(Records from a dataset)
....

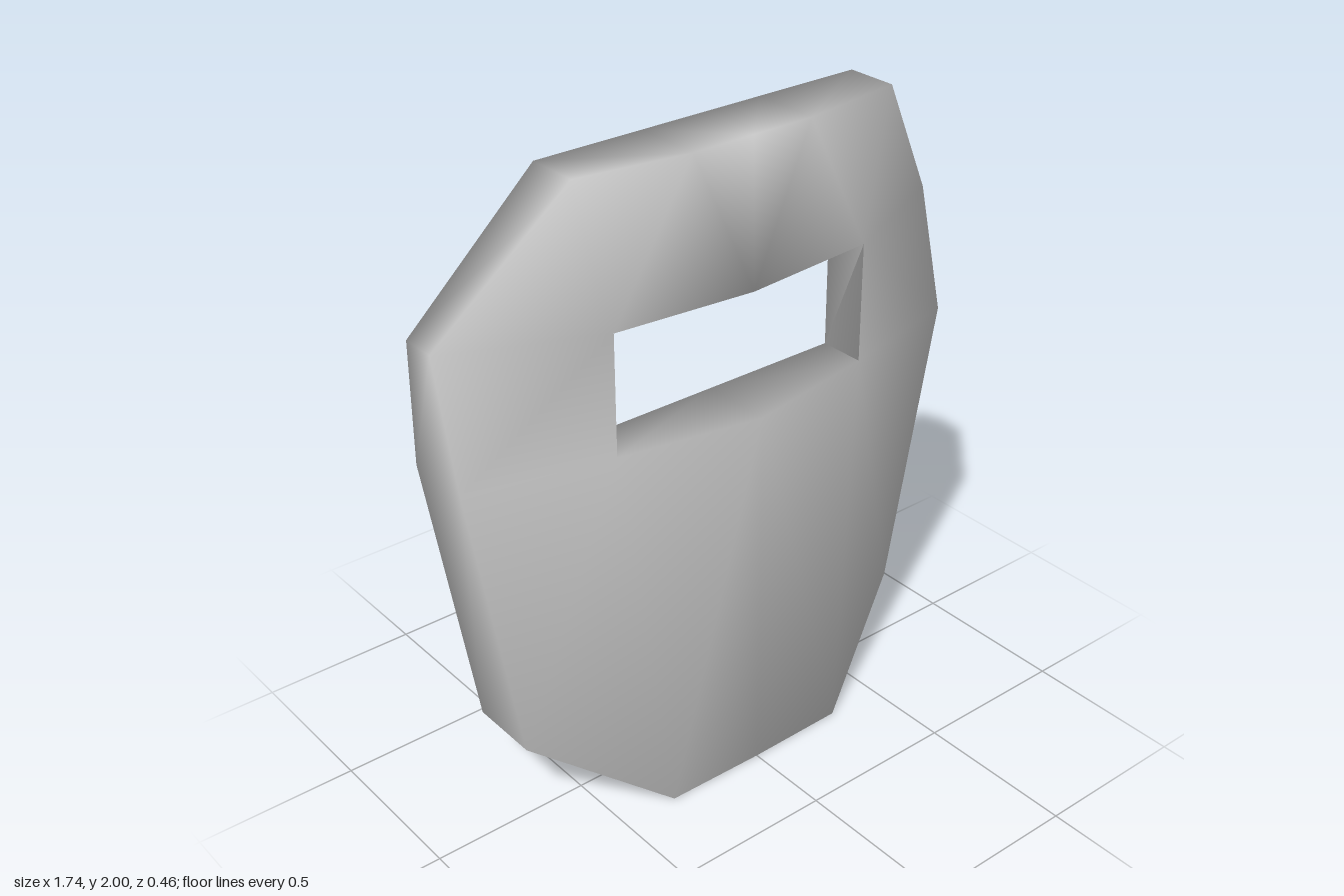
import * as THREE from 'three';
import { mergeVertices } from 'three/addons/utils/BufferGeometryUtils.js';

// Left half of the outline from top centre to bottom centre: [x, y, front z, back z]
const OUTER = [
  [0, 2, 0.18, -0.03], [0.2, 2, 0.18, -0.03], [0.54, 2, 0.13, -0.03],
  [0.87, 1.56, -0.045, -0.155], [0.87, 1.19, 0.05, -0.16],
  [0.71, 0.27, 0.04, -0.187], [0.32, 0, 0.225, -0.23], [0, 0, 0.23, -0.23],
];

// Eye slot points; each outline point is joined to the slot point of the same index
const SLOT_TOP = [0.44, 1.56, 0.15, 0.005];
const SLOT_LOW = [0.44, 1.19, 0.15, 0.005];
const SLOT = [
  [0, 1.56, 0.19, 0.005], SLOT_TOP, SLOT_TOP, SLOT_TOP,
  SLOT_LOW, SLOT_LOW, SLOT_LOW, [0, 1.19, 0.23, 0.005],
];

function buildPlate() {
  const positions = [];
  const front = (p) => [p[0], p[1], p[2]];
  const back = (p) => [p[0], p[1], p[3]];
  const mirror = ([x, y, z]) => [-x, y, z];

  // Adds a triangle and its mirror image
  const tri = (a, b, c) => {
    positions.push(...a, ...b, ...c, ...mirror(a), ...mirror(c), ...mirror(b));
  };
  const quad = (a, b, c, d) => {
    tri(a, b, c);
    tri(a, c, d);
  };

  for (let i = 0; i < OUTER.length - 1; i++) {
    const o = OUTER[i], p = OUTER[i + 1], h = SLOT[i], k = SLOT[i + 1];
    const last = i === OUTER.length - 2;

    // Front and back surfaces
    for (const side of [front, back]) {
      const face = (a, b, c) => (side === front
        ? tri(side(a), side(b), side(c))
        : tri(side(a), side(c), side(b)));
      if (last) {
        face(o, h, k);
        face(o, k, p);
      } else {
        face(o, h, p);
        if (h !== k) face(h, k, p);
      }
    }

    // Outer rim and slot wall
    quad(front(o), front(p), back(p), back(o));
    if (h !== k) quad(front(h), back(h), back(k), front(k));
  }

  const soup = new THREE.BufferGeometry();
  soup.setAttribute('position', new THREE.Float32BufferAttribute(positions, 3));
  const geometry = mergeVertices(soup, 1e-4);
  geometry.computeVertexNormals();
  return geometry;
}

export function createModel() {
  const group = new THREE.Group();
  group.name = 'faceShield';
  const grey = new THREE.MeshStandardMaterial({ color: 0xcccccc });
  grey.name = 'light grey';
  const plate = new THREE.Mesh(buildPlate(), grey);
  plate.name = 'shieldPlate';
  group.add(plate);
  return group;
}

....

Your copy must match the records above exactly, apart from the pictures, which are excluded.

Exercise result
import * as THREE from 'three';
import { mergeVertices } from 'three/addons/utils/BufferGeometryUtils.js';

// Left half of the outline from top centre to bottom centre: [x, y, front z, back z]
const OUTER = [
  [0, 2, 0.18, -0.03], [0.2, 2, 0.18, -0.03], [0.54, 2, 0.13, -0.03],
  [0.87, 1.56, -0.045, -0.155], [0.87, 1.19, 0.05, -0.16],
  [0.71, 0.27, 0.04, -0.187], [0.32, 0, 0.225, -0.23], [0, 0, 0.23, -0.23],
];

// Eye slot points; each outline point is joined to the slot point of the same index
const SLOT_TOP = [0.44, 1.56, 0.15, 0.005];
const SLOT_LOW = [0.44, 1.19, 0.15, 0.005];
const SLOT = [
  [0, 1.56, 0.19, 0.005], SLOT_TOP, SLOT_TOP, SLOT_TOP,
  SLOT_LOW, SLOT_LOW, SLOT_LOW, [0, 1.19, 0.23, 0.005],
];

function buildPlate() {
  const positions = [];
  const front = (p) => [p[0], p[1], p[2]];
  const back = (p) => [p[0], p[1], p[3]];
  const mirror = ([x, y, z]) => [-x, y, z];

  // Adds a triangle and its mirror image
  const tri = (a, b, c) => {
    positions.push(...a, ...b, ...c, ...mirror(a), ...mirror(c), ...mirror(b));
  };
  const quad = (a, b, c, d) => {
    tri(a, b, c);
    tri(a, c, d);
  };

  for (let i = 0; i < OUTER.length - 1; i++) {
    const o = OUTER[i], p = OUTER[i + 1], h = SLOT[i], k = SLOT[i + 1];
    const last = i === OUTER.length - 2;

    // Front and back surfaces
    for (const side of [front, back]) {
      const face = (a, b, c) => (side === front
        ? tri(side(a), side(b), side(c))
        : tri(side(a), side(c), side(b)));
      if (last) {
        face(o, h, k);
        face(o, k, p);
      } else {
        face(o, h, p);
        if (h !== k) face(h, k, p);
      }
    }

    // Outer rim and slot wall
    quad(front(o), front(p), back(p), back(o));
    if (h !== k) quad(front(h), back(h), back(k), front(k));
  }

  const soup = new THREE.BufferGeometry();
  soup.setAttribute('position', new THREE.Float32BufferAttribute(positions, 3));
  const geometry = mergeVertices(soup, 1e-4);
  geometry.computeVertexNormals();
  return geometry;
}

export function createModel() {
  const group = new THREE.Group();
  group.name = 'faceShield';
  const grey = new THREE.MeshStandardMaterial({ color: 0xcccccc });
  grey.name = 'light grey';
  const plate = new THREE.Mesh(buildPlate(), grey);
  plate.name = 'shieldPlate';
  group.add(plate);
  return group;
}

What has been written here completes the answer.